--- Goal of the exercise ---
Print the lines below exactly, beginning with the one that contains "cutter.display_type = 'WIRE'" and stopping after the last line.

________________________

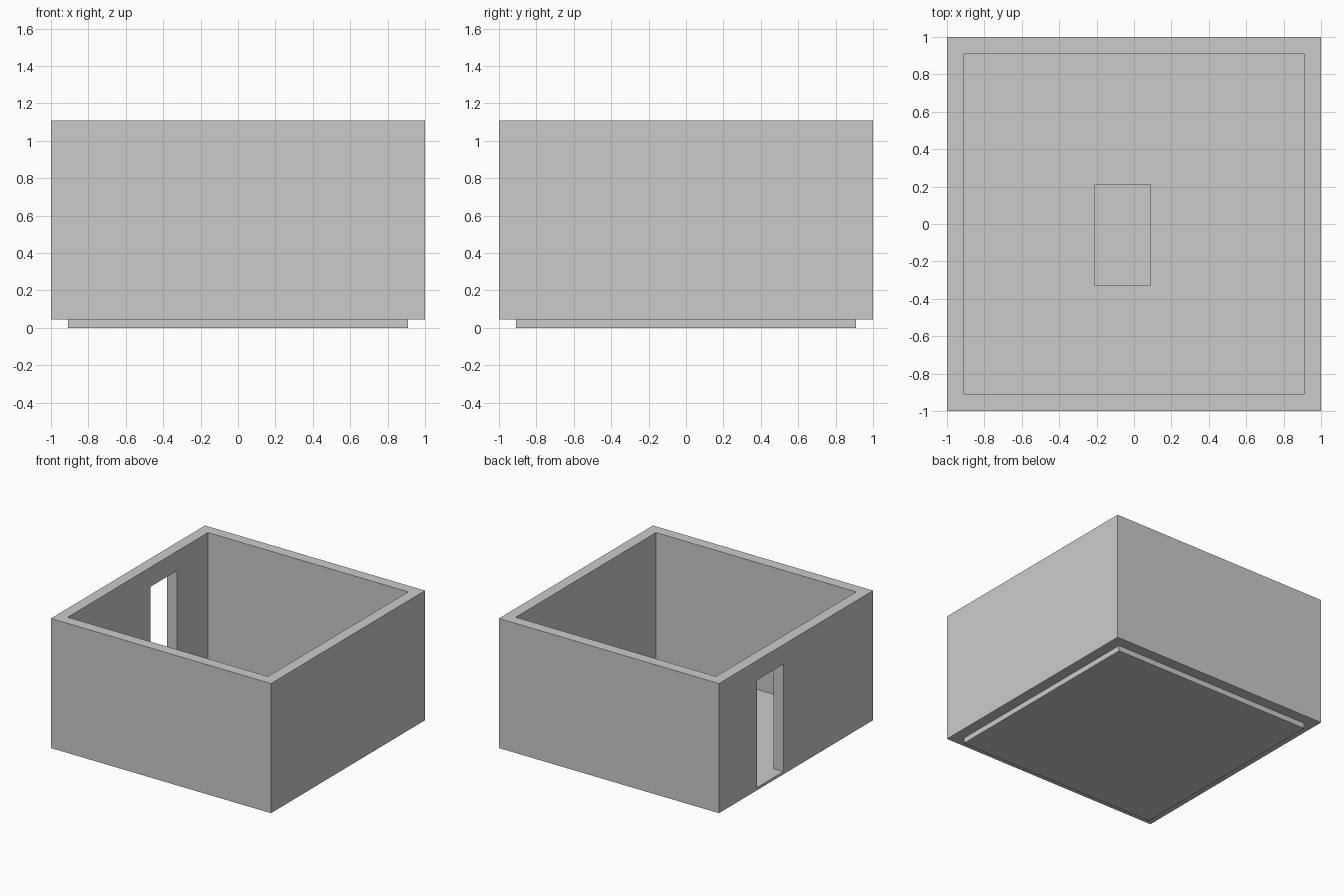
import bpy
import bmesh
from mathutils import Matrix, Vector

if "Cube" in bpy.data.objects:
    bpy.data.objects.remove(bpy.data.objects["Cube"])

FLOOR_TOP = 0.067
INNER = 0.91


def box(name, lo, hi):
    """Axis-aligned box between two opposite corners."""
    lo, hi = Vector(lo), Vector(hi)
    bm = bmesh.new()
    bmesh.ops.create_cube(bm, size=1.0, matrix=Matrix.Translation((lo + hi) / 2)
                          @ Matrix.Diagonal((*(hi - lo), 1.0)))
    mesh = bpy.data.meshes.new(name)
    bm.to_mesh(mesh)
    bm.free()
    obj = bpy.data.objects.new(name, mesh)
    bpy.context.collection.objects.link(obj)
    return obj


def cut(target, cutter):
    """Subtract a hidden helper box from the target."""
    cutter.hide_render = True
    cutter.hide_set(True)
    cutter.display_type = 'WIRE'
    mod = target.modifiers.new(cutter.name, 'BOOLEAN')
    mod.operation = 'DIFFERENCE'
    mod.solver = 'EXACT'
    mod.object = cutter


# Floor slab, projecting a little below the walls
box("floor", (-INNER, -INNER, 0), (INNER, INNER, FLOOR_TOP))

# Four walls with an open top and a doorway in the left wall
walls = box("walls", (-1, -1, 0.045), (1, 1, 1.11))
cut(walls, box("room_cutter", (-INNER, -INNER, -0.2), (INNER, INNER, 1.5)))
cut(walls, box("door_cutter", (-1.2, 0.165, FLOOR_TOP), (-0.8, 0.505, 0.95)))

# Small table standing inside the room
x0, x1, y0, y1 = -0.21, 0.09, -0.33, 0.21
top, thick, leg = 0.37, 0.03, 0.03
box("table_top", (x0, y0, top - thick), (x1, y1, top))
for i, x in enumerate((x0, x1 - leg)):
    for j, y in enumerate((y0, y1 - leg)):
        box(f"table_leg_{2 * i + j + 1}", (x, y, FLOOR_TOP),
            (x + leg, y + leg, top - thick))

________________________

--- Task response ---
    cutter.display_type = 'WIRE'
    mod = target.modifiers.new(cutter.name, 'BOOLEAN')
    mod.operation = 'DIFFERENCE'
    mod.solver = 'EXACT'
    mod.object = cutter


# Floor slab, projecting a little below the walls
box("floor", (-INNER, -INNER, 0), (INNER, INNER, FLOOR_TOP))

# Four walls with an open top and a doorway in the left wall
walls = box("walls", (-1, -1, 0.045), (1, 1, 1.11))
cut(walls, box("room_cutter", (-INNER, -INNER, -0.2), (INNER, INNER, 1.5)))
cut(walls, box("door_cutter", (-1.2, 0.165, FLOOR_TOP), (-0.8, 0.505, 0.95)))

# Small table standing inside the room
x0, x1, y0, y1 = -0.21, 0.09, -0.33, 0.21
top, thick, leg = 0.37, 0.03, 0.03
box("table_top", (x0, y0, top - thick), (x1, y1, top))
for i, x in enumerate((x0, x1 - leg)):
    for j, y in enumerate((y0, y1 - leg)):
        box(f"table_leg_{2 * i + j + 1}", (x, y, FLOOR_TOP),
            (x + leg, y + leg, top - thick))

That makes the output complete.